_ABOUT THIS TASK:_
Below this line is the material. Write out only its lines from the one containing "obj = bpy.data.objects.new(name, mesh)" through the one containing "rect = [(-0.45, -1), (0.45, -1), (0.45, 1), (-0.45, 1)]", both kept, exactly.

_SUPPLIED MATERIAL:_
================
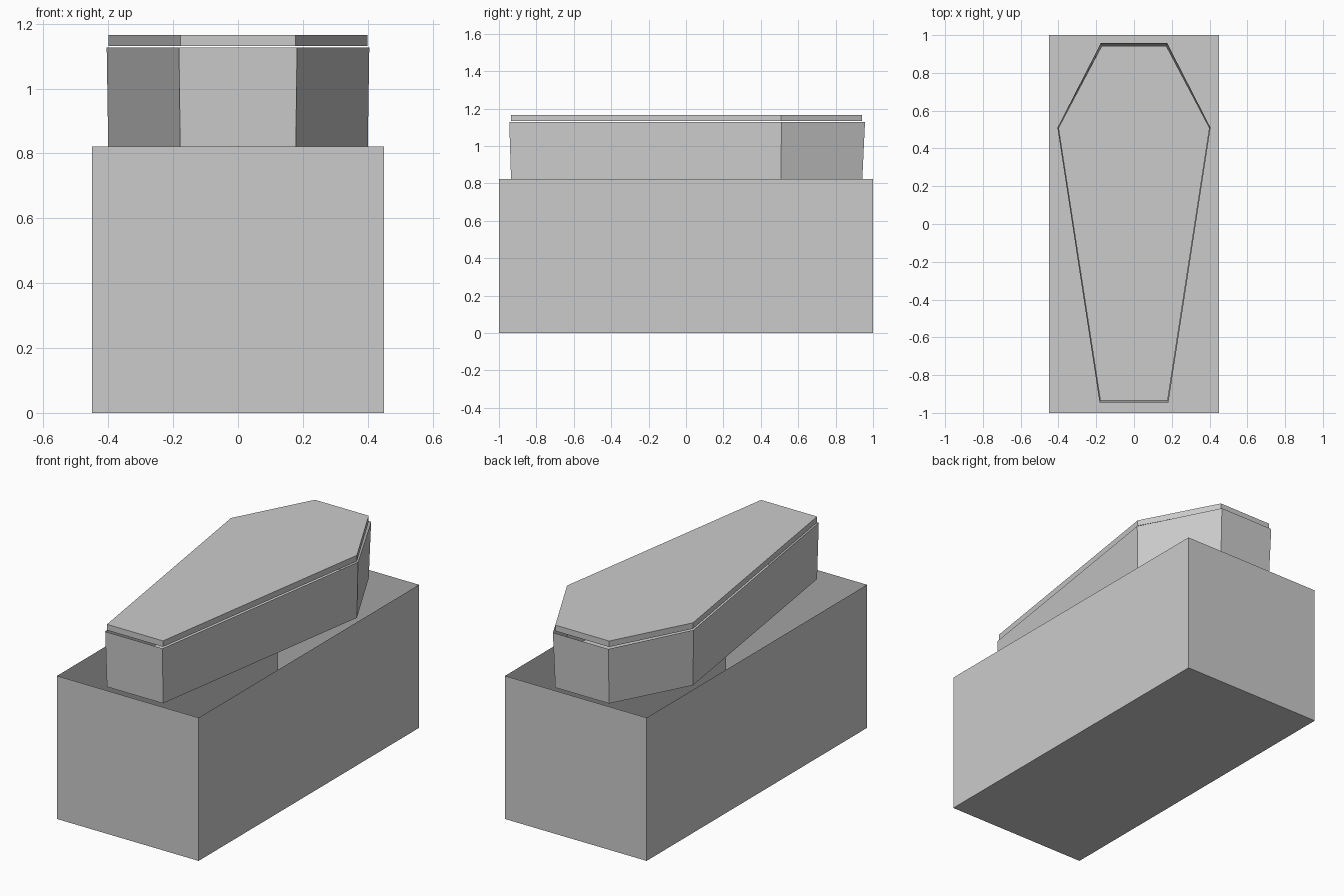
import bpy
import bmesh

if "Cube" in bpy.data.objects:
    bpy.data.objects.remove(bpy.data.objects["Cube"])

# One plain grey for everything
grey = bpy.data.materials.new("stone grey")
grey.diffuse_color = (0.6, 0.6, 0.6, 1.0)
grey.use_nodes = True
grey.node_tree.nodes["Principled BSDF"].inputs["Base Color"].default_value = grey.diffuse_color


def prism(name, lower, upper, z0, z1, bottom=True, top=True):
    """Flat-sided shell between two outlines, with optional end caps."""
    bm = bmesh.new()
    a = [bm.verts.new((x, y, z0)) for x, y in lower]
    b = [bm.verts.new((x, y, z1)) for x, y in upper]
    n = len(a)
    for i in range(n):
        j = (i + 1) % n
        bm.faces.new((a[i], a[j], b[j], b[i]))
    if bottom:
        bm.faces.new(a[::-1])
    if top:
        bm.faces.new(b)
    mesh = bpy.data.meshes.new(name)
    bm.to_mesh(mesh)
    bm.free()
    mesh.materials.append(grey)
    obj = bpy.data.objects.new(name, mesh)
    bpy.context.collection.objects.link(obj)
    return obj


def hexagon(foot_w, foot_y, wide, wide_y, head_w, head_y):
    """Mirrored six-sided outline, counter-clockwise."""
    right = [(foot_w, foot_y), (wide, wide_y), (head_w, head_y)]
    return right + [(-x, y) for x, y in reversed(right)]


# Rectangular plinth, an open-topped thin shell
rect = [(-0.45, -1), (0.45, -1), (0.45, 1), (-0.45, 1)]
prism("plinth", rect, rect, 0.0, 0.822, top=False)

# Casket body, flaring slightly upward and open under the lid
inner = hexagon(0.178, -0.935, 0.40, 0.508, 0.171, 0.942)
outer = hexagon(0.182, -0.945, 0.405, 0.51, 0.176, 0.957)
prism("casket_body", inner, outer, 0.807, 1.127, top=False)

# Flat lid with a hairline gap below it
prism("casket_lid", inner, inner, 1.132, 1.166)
================
_THE COMPLETED TASK:_
    obj = bpy.data.objects.new(name, mesh)
    bpy.context.collection.objects.link(obj)
    return obj


def hexagon(foot_w, foot_y, wide, wide_y, head_w, head_y):
    """Mirrored six-sided outline, counter-clockwise."""
    right = [(foot_w, foot_y), (wide, wide_y), (head_w, head_y)]
    return right + [(-x, y) for x, y in reversed(right)]


# Rectangular plinth, an open-topped thin shell
rect = [(-0.45, -1), (0.45, -1), (0.45, 1), (-0.45, 1)]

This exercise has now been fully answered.